In the past few years, innovation, speed and agility have increasingly become the watchwords for merchants. During this time they have seen consumers’ purchasing behaviour change as the lines between in-store, online and mobile shopping have blurred. And at the same time they have gone through their own digital transformation, upgrading the front office to enable these new customer experiences and also updating the back office, to manage inventory, accounting and other business services on a daily basis.
The most significant shift in the payments industry to evolve from the COVID-19 pandemic has been the sudden fall in the usage of cash. And while the industry as a whole has been aware of the potential for a cashless future for a while, the shift towards contactless and alternative payment methods (APMs), as consumers try to avoid less hygienic payment methods, has got to the point where 50% of customers think that cash will disappear completely at some point in the future.
Many business owners are notoriously pushed for time, often taking on a multitude of tasks and duties. Dependant on size, this can include running the marketing department, organising logistics, and ensuring the best customer service is being delivered, all at the same time. Unsurprisingly, with so many different facets of a company to be managing, payments processing is not always at the forefront of merchants’ minds. But the fact is it should be, as optimising payments is an essential component in many aspects of the business journey and it should not be overlooked.
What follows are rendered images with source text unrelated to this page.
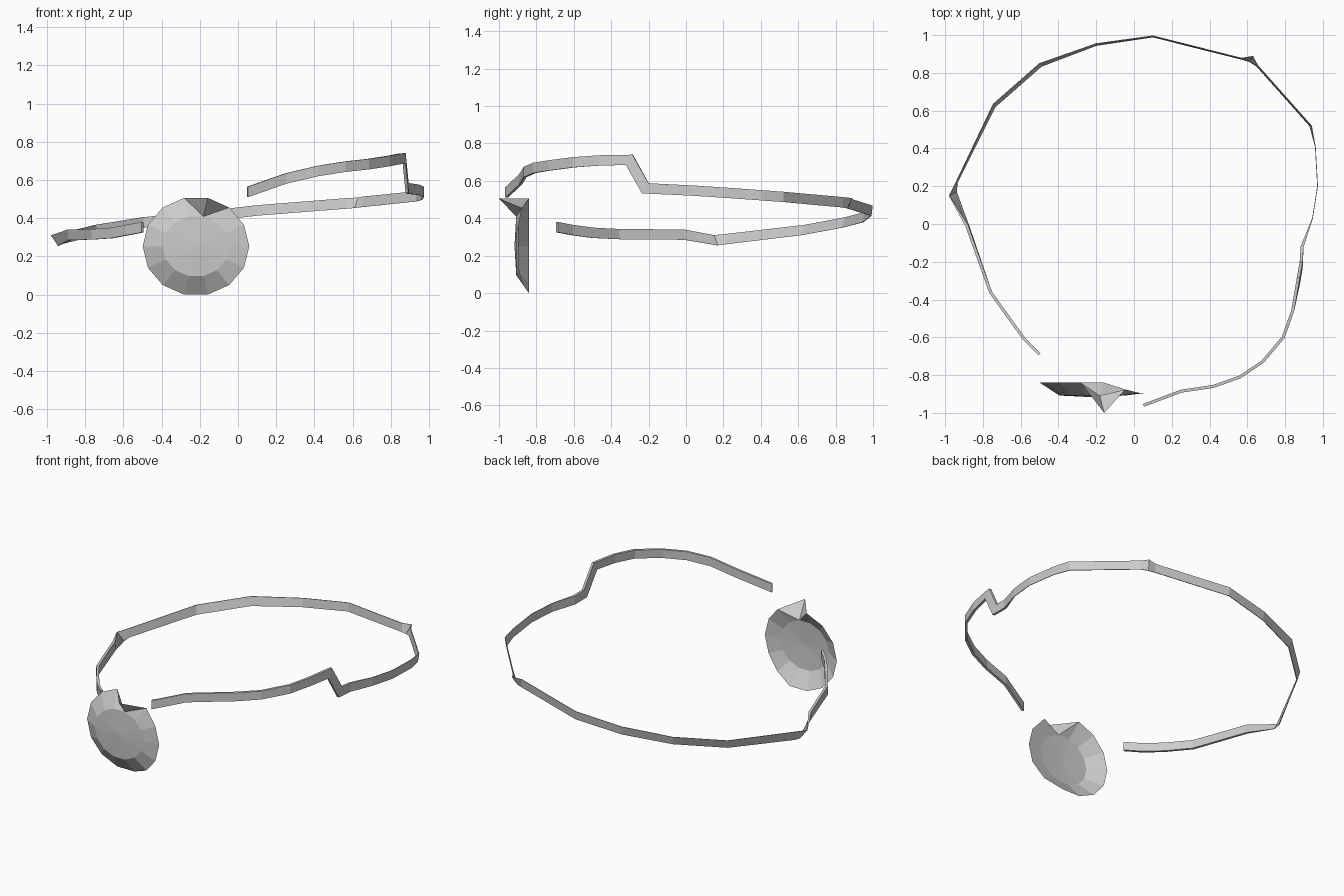
import bpy, bmesh, math
from mathutils import Vector

if "Cube" in bpy.data.objects:
    bpy.data.objects.remove(bpy.data.objects["Cube"])

grey = bpy.data.materials.new("plain grey")
grey.diffuse_color = (0.6, 0.6, 0.6, 1)
grey.use_nodes = True
grey.node_tree.nodes["Principled BSDF"].inputs["Base Color"].default_value = grey.diffuse_color


def finish(bm, name):
    bmesh.ops.recalc_face_normals(bm, faces=bm.faces)
    me = bpy.data.meshes.new(name)
    bm.to_mesh(me)
    bm.free()
    me.materials.append(grey)
    ob = bpy.data.objects.new(name, me)
    bpy.context.collection.objects.link(ob)
    return ob


# Strap: lower edge x, y, z, then the shift (dx, dy) of the upper edge
path = [
    (-.50, -.69, .325, 0, 0), (-.58, -.61, .31, 0, 0), (-.66, -.50, .295, 0, 0),
    (-.76, -.36, .288, 0, 0), (-.88, -.01, .285, -.005, 0), (-.94, .17, .255, -.038, -.02),
    (-.935, .22, .262, -.008, 0), (-.735, .62, .31, -.01, .015), (-.49, .835, .35, -.01, .015),
    (-.20, .945, .378, 0, .01), (.10, .99, .413, 0, .006), (.57, .872, .45, 0, .006),
    (.61, .86, .453, .02, .028), (.65, .835, .458, .005, .005), (.93, .52, .487, .01, 0),
    (.96, .41, .495, 0, 0), (.972, .20, .51, 0, 0), (.945, .03, .521, 0, 0),
    (.89, -.12, .528, 0, 0), (.885, -.235, .533, 0, .035), (.87, -.32, .685, 0, .035),
    (.84, -.46, .682, 0, 0), (.79, -.60, .672, 0, 0), (.68, -.73, .655, 0, 0),
    (.56, -.81, .642, 0, 0), (.42, -.86, .62, 0, 0), (.25, -.885, .58, 0, 0),
    (.05, -.96, .51, 0, 0),
]
bm = bmesh.new()
rings = []
for i, (x, y, z, dx, dy) in enumerate(path):
    a, b = path[max(i - 1, 0)], path[min(i + 1, len(path) - 1)]
    side = Vector((b[1] - a[1], a[0] - b[0], 0)).normalized()
    side *= .008 if y < 0 else .002      # the band thins out towards the back
    low = Vector((x, y, z))
    top = Vector((x + dx, y + dy, z + .055))
    rings.append([bm.verts.new(p) for p in (low - side, low + side, top + side, top - side)])
for r, s in zip(rings, rings[1:]):
    for k in range(4):
        bm.faces.new((r[k], r[(k + 1) % 4], s[(k + 1) % 4], s[k]))
bm.faces.new(rings[0])
bm.faces.new(rings[-1])
finish(bm, "strap")

# Disc: open 14-sided shallow shell with a flat front
N, CX, CZ = 14, -.22, .253
bm = bmesh.new()
centre = bm.verts.new((CX, -.917, CZ))
inner, rim = [], []
for i in range(N):
    c, s = math.cos(2 * math.pi * i / N), math.sin(2 * math.pi * i / N)
    inner.append(bm.verts.new((CX + .175 * c, -.908, CZ + .16 * s)))
    x = CX + .279 * c
    # the right part of the rim bends forward
    y = -.84 - .055 * min(1, max(0, (x + .158) / .17))
    if i == 3:
        y = -1.0      # one rim corner is pulled out as a spike
    rim.append(bm.verts.new((x, y, CZ + .2595 * s)))
for i in range(N):
    j = (i + 1) % N
    bm.faces.new((centre, inner[i], inner[j]))
    if i == 2:        # the bent panels fold along the spike's inner corner
        bm.faces.new((inner[i], rim[i], inner[j]))
        bm.faces.new((rim[i], rim[j], inner[j]))
    elif i == 3:
        bm.faces.new((inner[i], rim[i], rim[j]))
        bm.faces.new((inner[i], rim[j], inner[j]))
    else:
        bm.faces.new((inner[i], rim[i], rim[j], inner[j]))
disc = finish(bm, "disc")
if disc.data.polygons[0].normal.y > 0:
    disc.data.flip_normals()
By optimising payments, you have the power to create a profoundly positive effect on the user experience (UX), transaction conversion, and provide merchants with crucial data to improve their operations. What’s more it can also enable merchants to monitor their costs efficiently, if they work with the most competitive acquirer for each payment method used by consumers.
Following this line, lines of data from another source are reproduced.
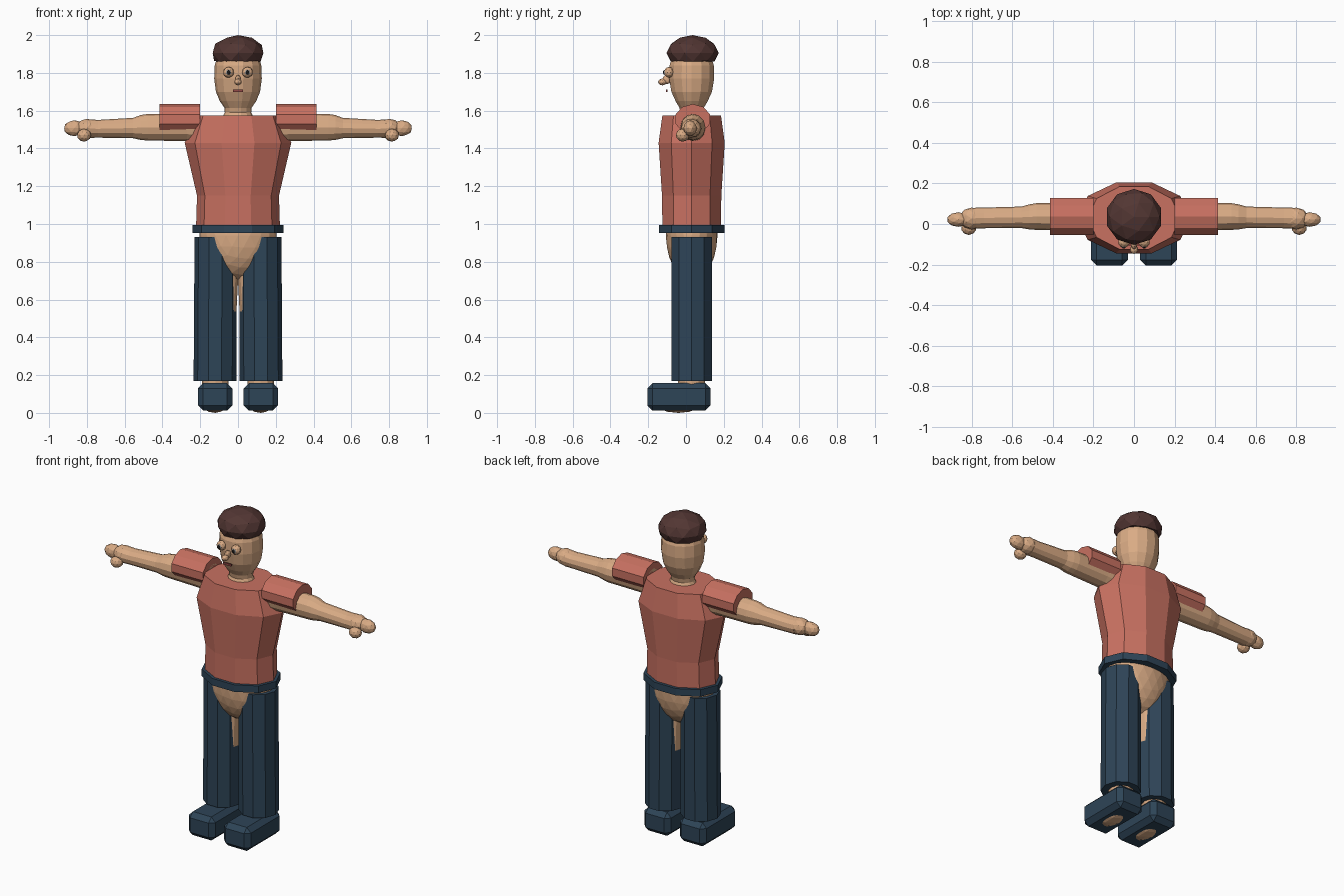
import bpy, bmesh, math
from mathutils import Matrix, Vector

if "Cube" in bpy.data.objects:
    bpy.data.objects.remove(bpy.data.objects["Cube"])


def material(name, rgb):
    m = bpy.data.materials.new(name)
    m.diffuse_color = (*rgb, 1)
    m.use_nodes = True
    m.node_tree.nodes["Principled BSDF"].inputs["Base Color"].default_value = m.diffuse_color
    return m


SKIN = material("skin", (0.70, 0.41, 0.235))
SHIRT = material("coral_shirt", (0.58, 0.165, 0.12))
NAVY = material("navy_cloth", (0.027, 0.058, 0.095))
HAIR = material("brown_hair", (0.085, 0.037, 0.033))
IRIS = material("grey_iris", (0.35, 0.33, 0.31))
BLACK = material("black_pupil", (0.01, 0.01, 0.01))
LIP = material("lip_red", (0.30, 0.07, 0.065))
CY = 0.03  # depth of the body's axis


def finish(name, bm, mat):
    bmesh.ops.recalc_face_normals(bm, faces=bm.faces)
    me = bpy.data.meshes.new(name)
    bm.to_mesh(me)
    bm.free()
    me.materials.append(mat)
    ob = bpy.data.objects.new(name, me)
    bpy.context.collection.objects.link(ob)
    return ob


def loft(name, mat, rings, sides, axis="z", start=0.0, sign=1):
    """Rings are (position, centre a, centre b, radius a, radius b)."""
    bm = bmesh.new()
    loops = []
    for p, ca, cb, ra, rb in rings:
        loop = []
        for i in range(sides):
            t = start + 2 * math.pi * i / sides
            a, b = ca + ra * math.cos(t), cb + rb * math.sin(t)
            co = (a * sign, b, p) if axis == "z" else (p * sign, a, b)
            loop.append(bm.verts.new(co))
        loops.append(loop)
    for lo, hi in zip(loops, loops[1:]):
        for i in range(sides):
            j = (i + 1) % sides
            bm.faces.new((lo[i], lo[j], hi[j], hi[i]))
    bm.faces.new(loops[0])
    bm.faces.new(loops[-1])
    return finish(name, bm, mat)


def blob(name, mat, centre, radii, level=2, floor=None):
    bm = bmesh.new()
    bmesh.ops.create_icosphere(
        bm, subdivisions=level, radius=1,
        matrix=Matrix.Translation(centre) @ Matrix.Diagonal((*radii, 1)))
    if floor is not None:
        for v in bm.verts:
            v.co.z = max(v.co.z, floor)
    return finish(name, bm, mat)


def box(name, mat, lo, hi, bevel=0.0):
    lo, hi = Vector(lo), Vector(hi)
    bm = bmesh.new()
    bmesh.ops.create_cube(
        bm, size=1,
        matrix=Matrix.Translation((lo + hi) / 2) @ Matrix.Diagonal((*(hi - lo), 1)))
    if bevel:
        bmesh.ops.bevel(bm, geom=bm.edges[:], offset=bevel, segments=1,
                        affect="EDGES", profile=0.5)
    return finish(name, bm, mat)


# Shirt and belt
loft("shirt_torso", SHIRT, [(0.985, 0, CY, 0.222, 0.163), (1.15, 0, CY, 0.217, 0.165),
                            (1.43, 0, CY, 0.282, 0.184), (1.575, 0, CY, 0.228, 0.163)], 10)
loft("belt", NAVY, [(0.952, 0, CY, 0.24, 0.182), (0.995, 0, CY, 0.24, 0.182)], 10)

# Head, neck and hips
loft("head_and_neck", SKIN,
     [(1.56, 0, CY, 0.085, 0.075), (1.59, 0, CY, 0.070, 0.060),
      (1.615, 0, CY, 0.072, 0.066), (1.65, 0, CY, 0.096, 0.087),
      (1.70, 0, CY, 0.117, 0.110), (1.77, 0, CY, 0.126, 0.122),
      (1.84, 0, CY, 0.123, 0.120), (1.90, 0, CY, 0.105, 0.10)], 14)
blob("hair", HAIR, (0, 0.035, 1.905), (0.141, 0.138, 0.095), 2, 1.86)
blob("hips", SKIN, (0, CY, 0.94), (0.205, 0.137, 0.235), 3)

# Nose and mouth
blob("nose_bridge", SKIN, (0, -0.100, 1.765), (0.015, 0.025, 0.024))
blob("nose_tip", SKIN, (0, -0.125, 1.752), (0.020, 0.023, 0.018))
box("mouth", LIP, (-0.026, -0.107, 1.699), (0.026, -0.098, 1.711))

for s, side in ((1, "left"), (-1, "right")):
    # Eyes
    blob(side + "_eye", SKIN, (s * 0.05, -0.090, 1.803), (0.029, 0.026, 0.029))
    blob(side + "_iris", IRIS, (s * 0.05, -0.103, 1.803), (0.018, 0.016, 0.018))
    blob(side + "_pupil", BLACK, (s * 0.05, -0.114, 1.803), (0.010, 0.008, 0.012))

    # Sleeve, arm and hand
    loft(side + "_sleeve", SHIRT, [(0.20, 0.036, 1.555, 0.096, 0.08),
                                   (0.415, 0.036, 1.555, 0.096, 0.08)],
         10, "x", math.pi / 2, s)
    loft(side + "_arm", SKIN,
         [(0.20, 0.035, 1.515, 0.07, 0.085), (0.27, 0.035, 1.512, 0.068, 0.073),
          (0.48, 0.037, 1.512, 0.066, 0.070), (0.515, 0.035, 1.511, 0.062, 0.066),
          (0.555, 0.033, 1.508, 0.053, 0.054), (0.74, 0.030, 1.504, 0.051, 0.047),
          (0.79, 0.028, 1.505, 0.052, 0.049)], 12, "x", 0, s)
    blob(side + "_hand", SKIN, (s * 0.80, 0.027, 1.507), (0.062, 0.054, 0.050))
    blob(side + "_fingers", SKIN, (s * 0.867, 0.022, 1.507), (0.056, 0.036, 0.042))
    blob(side + "_thumb", SKIN, (s * 0.815, -0.018, 1.470), (0.038, 0.036, 0.034))

    # Leg, trousers, shoe and sole of the foot
    loft(side + "_leg", SKIN,
         [(0.10, 0.12, CY, 0.068, 0.070), (0.30, 0.12, CY, 0.075, 0.075),
          (0.54, 0.108, CY, 0.100, 0.085), (0.72, 0.105, CY, 0.106, 0.09),
          (0.90, 0.105, CY, 0.10, 0.09)], 12, "z", 0, s)
    loft(side + "_trouser_leg", NAVY, [(0.17, 0.122, CY, 0.113, 0.113),
                                       (0.93, 0.119, CY, 0.111, 0.113)],
         10, "z", 0, s)
    x0, x1 = sorted((s * 0.03, s * 0.212))
    box(side + "_shoe", NAVY, (x0, -0.205, 0.012), (x1, 0.13, 0.157), 0.028)
    blob(side + "_foot_sole", SKIN, (s * 0.121, -0.04, 0.04), (0.065, 0.115, 0.04))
Ignoring payments optimisation risks not only alienating and losing customers but also inefficient management of their costs by missing important savings on acquiring fees.
On 11th March 2020, the World Health Organization (WHO) declared the COVID-19 outbreak a pandemic. At the time of writing, hundreds of thousands of lives and businesses have been affected. With multiple countries issuing bans on travel across borders and ordering shutdowns of cities and towns, many businesses are seeing the virus take its toll.